And you knew I'd have a problem, right? Well, I do. To editorialize a bit, driving is not like flying. You simply don't have the luxury (if you will) to play with gadgets and pay attention to the road at the same time. A second or two to change pages, views, etc., in the cockpit is easy enough to manage, but behind the wheel, those seconds of inattention can kill. If you have a passenger to do the playing, fine. But in "single-pilot" driving, it's best to set your routing, set your page, and set your zoom before leaving the parking lot. Also recommended is placing the unit on the dashboard directly in your line of vision where only a quick and very small shift of vision is needed. Mounting the 295 on the floor of your console may be convenient, but bad things can happen while your head is down.
I mentioned some nits like the battery compartment and documentation. But that's what they are, just nits.
The ground-based functions of the Garmin GPSMAP 295 are really nifty and can come in very handy. Take it on a motor trip and find your way through new territories. The business or pleasure aircraft owner will find it nice to take into that rental or airport car and find a warm bed, hot meal, or local attraction. But as explained above, caution must be exercised using the 295 in a car.
The ground functions of the 295 simply aren't powerful enough to make it an economical, or even viable, choice for ground-only operations. There are more sophisticated and useful trip-planning software and devices on the market. But when Garmin took the revolutionary GPSMAP 295 and added the ground-mapping functions to it, they created a certain winner! For those who want the top-of-the-line handheld GPS for their flying adventures, the 295 is an excellent choice. For those buyers who would also like some decent ground-based functionality, the 295 is a flat-out bargain.

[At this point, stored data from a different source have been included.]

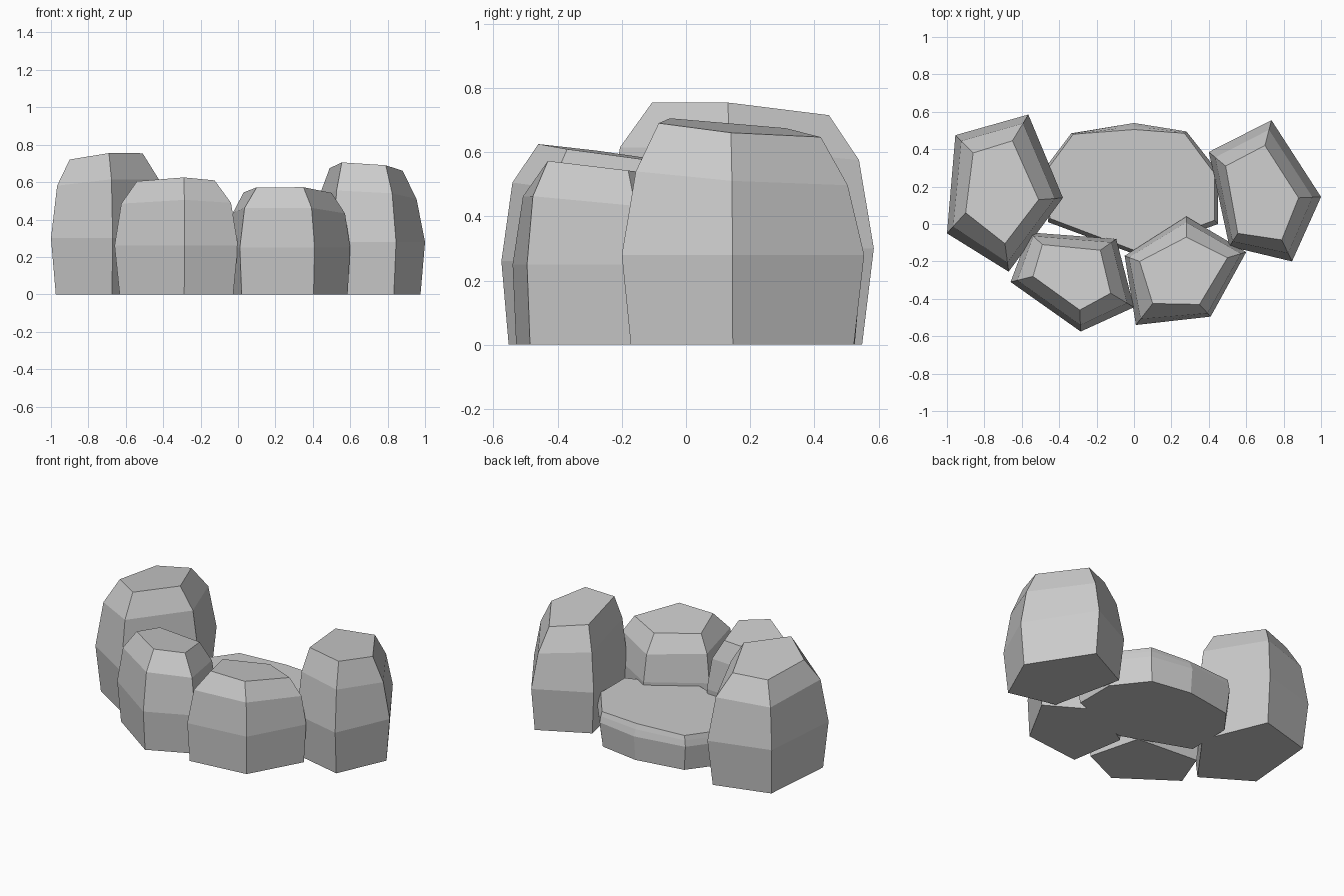
import bpy
import bmesh
from mathutils import Vector

default_cube = bpy.data.objects.get("Cube")
if default_cube:
    bpy.data.objects.remove(default_cube, do_unlink=True)

# Single stone colour
STONE = (0.6, 0.6, 0.6, 1.0)
stone = bpy.data.materials.new("stone_grey")
stone.use_nodes = True
stone.diffuse_color = STONE
shader = next(n for n in stone.node_tree.nodes if n.type == "BSDF_PRINCIPLED")
shader.inputs["Base Color"].default_value = STONE
shader.inputs["Roughness"].default_value = 0.9


def make_rock(name, waist, crown, waist_z, peak, slope, foot=0.92, shoulder=0.33, drop=0.14):
    """Faceted rock: foot, waist, shoulder and tilted crown rings, bridged by flat faces.

    The crown lies on a plane that passes through height `peak` at its first point.
    """
    waist = [Vector(p) for p in waist]
    crown = [Vector(p) for p in crown]
    centre = sum(waist, Vector((0, 0))) / len(waist)
    tilt = Vector(slope)
    heights = [peak + tilt.dot(p - crown[0]) for p in crown]

    rings = [
        [(*centre.lerp(p, foot), 0) for p in waist],
        [(*p, waist_z) for p in waist],
        [(*p.lerp(q, shoulder), z - drop) for p, q, z in zip(waist, crown, heights)],
        [(*q, z) for q, z in zip(crown, heights)],
    ]

    bm = bmesh.new()
    loops = [[bm.verts.new(co) for co in ring] for ring in rings]
    count = len(waist)
    for low, high in zip(loops, loops[1:]):
        for i in range(count):
            j = (i + 1) % count
            bm.faces.new((low[i], low[j], high[j], high[i]))
    bm.faces.new(loops[0])
    bm.faces.new(loops[-1])
    bmesh.ops.recalc_face_normals(bm, faces=bm.faces)

    mesh = bpy.data.meshes.new(name)
    bm.to_mesh(mesh)
    bm.free()
    mesh.materials.append(stone)
    rock = bpy.data.objects.new(name, mesh)
    bpy.context.collection.objects.link(rock)
    return rock


# Tall rocks at either end of the arc
make_rock(
    "right_tall_rock",
    waist=[(-.67, -.255), (-.38, .14), (-.565, .585), (-.955, .475), (-1, -.05)],
    crown=[(-.69, -.105), (-.51, .13), (-.65, .445), (-.86, .38), (-.9, .06)],
    waist_z=.3, peak=.755, slope=(.1, -.08), foot=.91,
)
make_rock(
    "left_tall_rock",
    waist=[(.845, -.2), (1, .145), (.735, .555), (.4, .385), (.51, -.12)],
    crown=[(.79, -.085), (.88, .14), (.7, .42), (.49, .31), (.555, -.05)],
    waist_z=.28, peak=.69, slope=(-.08, -.1), shoulder=.38, drop=.15,
)

# Shorter rocks at the front
make_rock(
    "front_right_rock",
    waist=[(-.285, -.575), (0, -.445), (-.095, -.08), (-.56, -.045), (-.66, -.31)],
    crown=[(-.29, -.46), (-.125, -.37), (-.18, -.14), (-.49, -.11), (-.54, -.28)],
    waist_z=.26, peak=.625, slope=(-.02, -.14), shoulder=.3, drop=.12,
)
make_rock(
    "front_left_rock",
    waist=[(.01, -.54), (.41, -.495), (.6, -.15), (.28, .04), (-.05, -.17)],
    crown=[(.1, -.425), (.35, -.43), (.5, -.18), (.28, -.07), (.03, -.2)],
    waist_z=.25, peak=.572, slope=(0, -.12), foot=.96, shoulder=.28, drop=.11,
)

# Low flat slab filling the middle
make_rock(
    "middle_slab",
    waist=[(0, -.16), (.45, 0), (.45, .28), (.28, .495),
           (0, .54), (-.335, .485), (-.46, .32), (-.46, .01)],
    crown=[(0, -.14), (.43, .02), (.43, .27), (.27, .485),
           (0, .505), (-.325, .48), (-.45, .31), (-.45, .03)],
    waist_z=.16, peak=.23, slope=(0, 0), foot=.95, shoulder=.5, drop=.03,
)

Other AVweb product reviews that you may find useful in choosing which handheld GPS to buy: